[[ Information supplied, beginning ]]

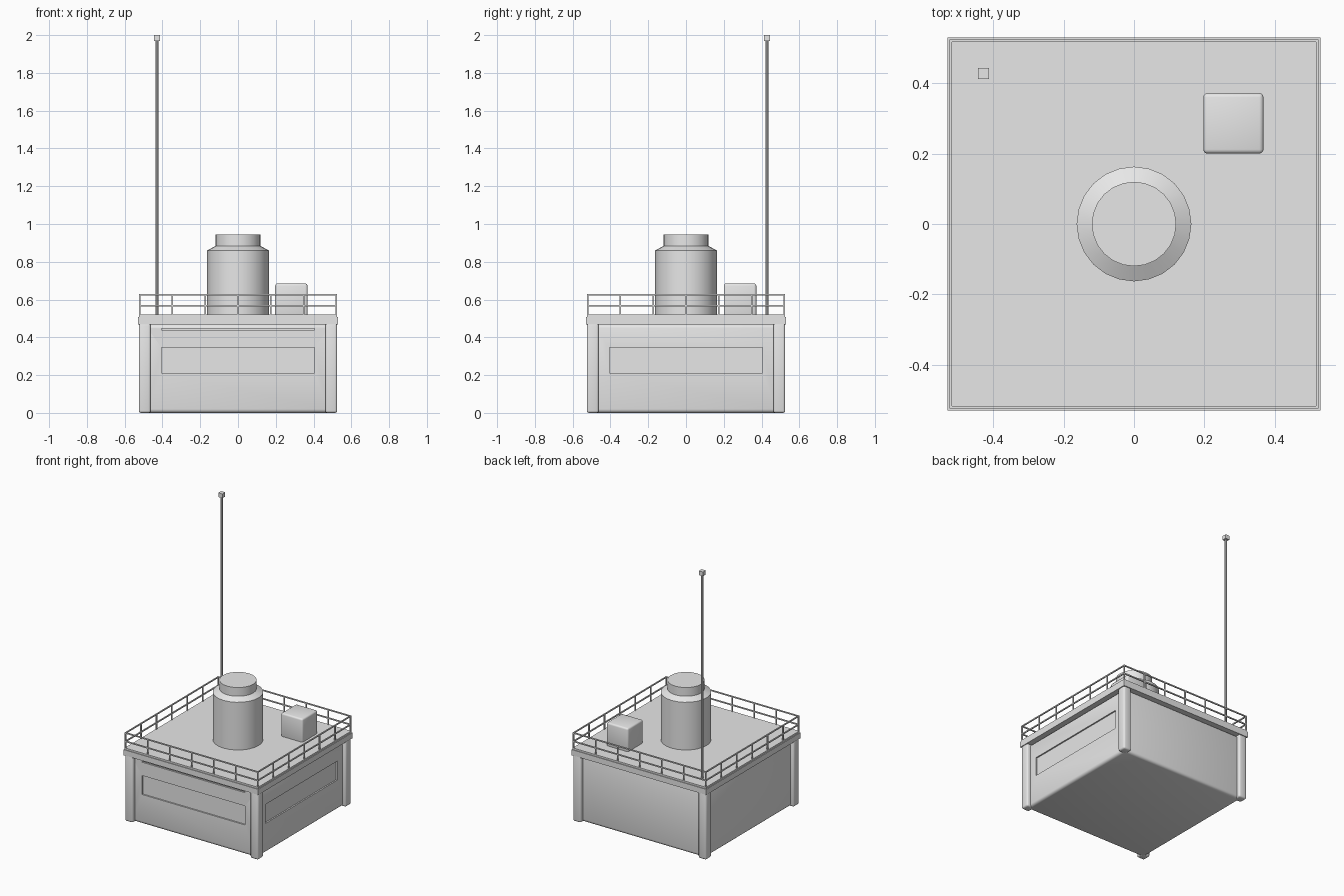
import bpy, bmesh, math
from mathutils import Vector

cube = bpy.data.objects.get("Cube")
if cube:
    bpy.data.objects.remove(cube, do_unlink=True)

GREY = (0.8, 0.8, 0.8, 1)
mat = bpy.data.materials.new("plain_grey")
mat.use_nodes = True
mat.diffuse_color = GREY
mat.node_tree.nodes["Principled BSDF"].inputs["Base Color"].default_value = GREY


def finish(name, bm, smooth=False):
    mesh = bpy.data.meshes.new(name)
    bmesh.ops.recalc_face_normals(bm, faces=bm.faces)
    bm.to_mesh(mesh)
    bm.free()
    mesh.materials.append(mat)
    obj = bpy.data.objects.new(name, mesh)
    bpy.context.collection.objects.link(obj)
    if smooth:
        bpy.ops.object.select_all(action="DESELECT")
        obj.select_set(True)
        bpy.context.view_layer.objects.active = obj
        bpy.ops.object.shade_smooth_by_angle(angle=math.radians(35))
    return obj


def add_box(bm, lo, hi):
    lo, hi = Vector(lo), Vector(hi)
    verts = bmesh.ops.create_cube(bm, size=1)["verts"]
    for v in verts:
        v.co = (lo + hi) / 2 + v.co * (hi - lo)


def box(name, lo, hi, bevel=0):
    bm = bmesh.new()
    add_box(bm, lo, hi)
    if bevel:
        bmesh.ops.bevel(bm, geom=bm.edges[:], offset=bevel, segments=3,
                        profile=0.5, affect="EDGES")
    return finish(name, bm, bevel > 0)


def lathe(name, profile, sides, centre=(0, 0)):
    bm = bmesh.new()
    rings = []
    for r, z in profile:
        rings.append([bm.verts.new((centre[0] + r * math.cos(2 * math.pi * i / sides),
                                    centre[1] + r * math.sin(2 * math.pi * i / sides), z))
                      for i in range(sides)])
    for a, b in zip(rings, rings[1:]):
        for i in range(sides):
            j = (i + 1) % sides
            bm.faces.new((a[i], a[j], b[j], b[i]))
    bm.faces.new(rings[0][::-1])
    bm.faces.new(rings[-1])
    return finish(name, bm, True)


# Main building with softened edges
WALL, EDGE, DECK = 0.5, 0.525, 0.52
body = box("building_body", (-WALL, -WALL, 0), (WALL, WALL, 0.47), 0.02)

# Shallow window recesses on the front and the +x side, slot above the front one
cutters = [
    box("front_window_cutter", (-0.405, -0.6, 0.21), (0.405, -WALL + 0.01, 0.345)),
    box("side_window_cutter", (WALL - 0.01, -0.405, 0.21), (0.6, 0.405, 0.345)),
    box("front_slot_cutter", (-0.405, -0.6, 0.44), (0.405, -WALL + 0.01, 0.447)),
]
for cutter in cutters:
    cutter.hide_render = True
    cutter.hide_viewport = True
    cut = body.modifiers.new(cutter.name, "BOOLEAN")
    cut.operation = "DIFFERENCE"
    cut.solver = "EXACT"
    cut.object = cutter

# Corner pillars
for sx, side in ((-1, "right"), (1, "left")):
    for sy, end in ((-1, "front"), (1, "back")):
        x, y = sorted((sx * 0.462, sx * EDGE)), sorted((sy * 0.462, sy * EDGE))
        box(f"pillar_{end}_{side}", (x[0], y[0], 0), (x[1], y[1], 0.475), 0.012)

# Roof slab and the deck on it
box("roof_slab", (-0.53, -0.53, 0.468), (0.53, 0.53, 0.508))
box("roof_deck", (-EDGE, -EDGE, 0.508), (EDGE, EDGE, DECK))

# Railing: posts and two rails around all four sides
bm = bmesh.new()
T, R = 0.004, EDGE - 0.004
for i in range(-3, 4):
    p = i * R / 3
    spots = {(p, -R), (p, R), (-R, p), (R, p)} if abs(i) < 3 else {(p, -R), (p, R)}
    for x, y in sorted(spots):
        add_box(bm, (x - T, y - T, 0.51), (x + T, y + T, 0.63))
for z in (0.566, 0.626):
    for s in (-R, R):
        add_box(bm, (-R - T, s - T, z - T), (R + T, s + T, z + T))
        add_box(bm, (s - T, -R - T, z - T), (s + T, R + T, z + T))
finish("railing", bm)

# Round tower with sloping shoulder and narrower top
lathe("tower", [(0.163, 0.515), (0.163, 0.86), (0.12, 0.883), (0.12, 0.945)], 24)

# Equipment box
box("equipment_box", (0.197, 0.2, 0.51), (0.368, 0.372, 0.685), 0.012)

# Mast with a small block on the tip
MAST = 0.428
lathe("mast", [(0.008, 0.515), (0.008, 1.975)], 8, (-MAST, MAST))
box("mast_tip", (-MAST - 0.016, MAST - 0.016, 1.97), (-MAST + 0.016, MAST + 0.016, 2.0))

[[ Information supplied, end ]]

Your instructions: Every line above should be returned word for word, with the pictures left behind.

Expected output:
import bpy, bmesh, math
from mathutils import Vector

cube = bpy.data.objects.get("Cube")
if cube:
    bpy.data.objects.remove(cube, do_unlink=True)

GREY = (0.8, 0.8, 0.8, 1)
mat = bpy.data.materials.new("plain_grey")
mat.use_nodes = True
mat.diffuse_color = GREY
mat.node_tree.nodes["Principled BSDF"].inputs["Base Color"].default_value = GREY


def finish(name, bm, smooth=False):
    mesh = bpy.data.meshes.new(name)
    bmesh.ops.recalc_face_normals(bm, faces=bm.faces)
    bm.to_mesh(mesh)
    bm.free()
    mesh.materials.append(mat)
    obj = bpy.data.objects.new(name, mesh)
    bpy.context.collection.objects.link(obj)
    if smooth:
        bpy.ops.object.select_all(action="DESELECT")
        obj.select_set(True)
        bpy.context.view_layer.objects.active = obj
        bpy.ops.object.shade_smooth_by_angle(angle=math.radians(35))
    return obj


def add_box(bm, lo, hi):
    lo, hi = Vector(lo), Vector(hi)
    verts = bmesh.ops.create_cube(bm, size=1)["verts"]
    for v in verts:
        v.co = (lo + hi) / 2 + v.co * (hi - lo)


def box(name, lo, hi, bevel=0):
    bm = bmesh.new()
    add_box(bm, lo, hi)
    if bevel:
        bmesh.ops.bevel(bm, geom=bm.edges[:], offset=bevel, segments=3,
                        profile=0.5, affect="EDGES")
    return finish(name, bm, bevel > 0)


def lathe(name, profile, sides, centre=(0, 0)):
    bm = bmesh.new()
    rings = []
    for r, z in profile:
        rings.append([bm.verts.new((centre[0] + r * math.cos(2 * math.pi * i / sides),
                                    centre[1] + r * math.sin(2 * math.pi * i / sides), z))
                      for i in range(sides)])
    for a, b in zip(rings, rings[1:]):
        for i in range(sides):
            j = (i + 1) % sides
            bm.faces.new((a[i], a[j], b[j], b[i]))
    bm.faces.new(rings[0][::-1])
    bm.faces.new(rings[-1])
    return finish(name, bm, True)


# Main building with softened edges
WALL, EDGE, DECK = 0.5, 0.525, 0.52
body = box("building_body", (-WALL, -WALL, 0), (WALL, WALL, 0.47), 0.02)

# Shallow window recesses on the front and the +x side, slot above the front one
cutters = [
    box("front_window_cutter", (-0.405, -0.6, 0.21), (0.405, -WALL + 0.01, 0.345)),
    box("side_window_cutter", (WALL - 0.01, -0.405, 0.21), (0.6, 0.405, 0.345)),
    box("front_slot_cutter", (-0.405, -0.6, 0.44), (0.405, -WALL + 0.01, 0.447)),
]
for cutter in cutters:
    cutter.hide_render = True
    cutter.hide_viewport = True
    cut = body.modifiers.new(cutter.name, "BOOLEAN")
    cut.operation = "DIFFERENCE"
    cut.solver = "EXACT"
    cut.object = cutter

# Corner pillars
for sx, side in ((-1, "right"), (1, "left")):
    for sy, end in ((-1, "front"), (1, "back")):
        x, y = sorted((sx * 0.462, sx * EDGE)), sorted((sy * 0.462, sy * EDGE))
        box(f"pillar_{end}_{side}", (x[0], y[0], 0), (x[1], y[1], 0.475), 0.012)

# Roof slab and the deck on it
box("roof_slab", (-0.53, -0.53, 0.468), (0.53, 0.53, 0.508))
box("roof_deck", (-EDGE, -EDGE, 0.508), (EDGE, EDGE, DECK))

# Railing: posts and two rails around all four sides
bm = bmesh.new()
T, R = 0.004, EDGE - 0.004
for i in range(-3, 4):
    p = i * R / 3
    spots = {(p, -R), (p, R), (-R, p), (R, p)} if abs(i) < 3 else {(p, -R), (p, R)}
    for x, y in sorted(spots):
        add_box(bm, (x - T, y - T, 0.51), (x + T, y + T, 0.63))
for z in (0.566, 0.626):
    for s in (-R, R):
        add_box(bm, (-R - T, s - T, z - T), (R + T, s + T, z + T))
        add_box(bm, (s - T, -R - T, z - T), (s + T, R + T, z + T))
finish("railing", bm)

# Round tower with sloping shoulder and narrower top
lathe("tower", [(0.163, 0.515), (0.163, 0.86), (0.12, 0.883), (0.12, 0.945)], 24)

# Equipment box
box("equipment_box", (0.197, 0.2, 0.51), (0.368, 0.372, 0.685), 0.012)

# Mast with a small block on the tip
MAST = 0.428
lathe("mast", [(0.008, 0.515), (0.008, 1.975)], 8, (-MAST, MAST))
box("mast_tip", (-MAST - 0.016, MAST - 0.016, 1.97), (-MAST + 0.016, MAST + 0.016, 2.0))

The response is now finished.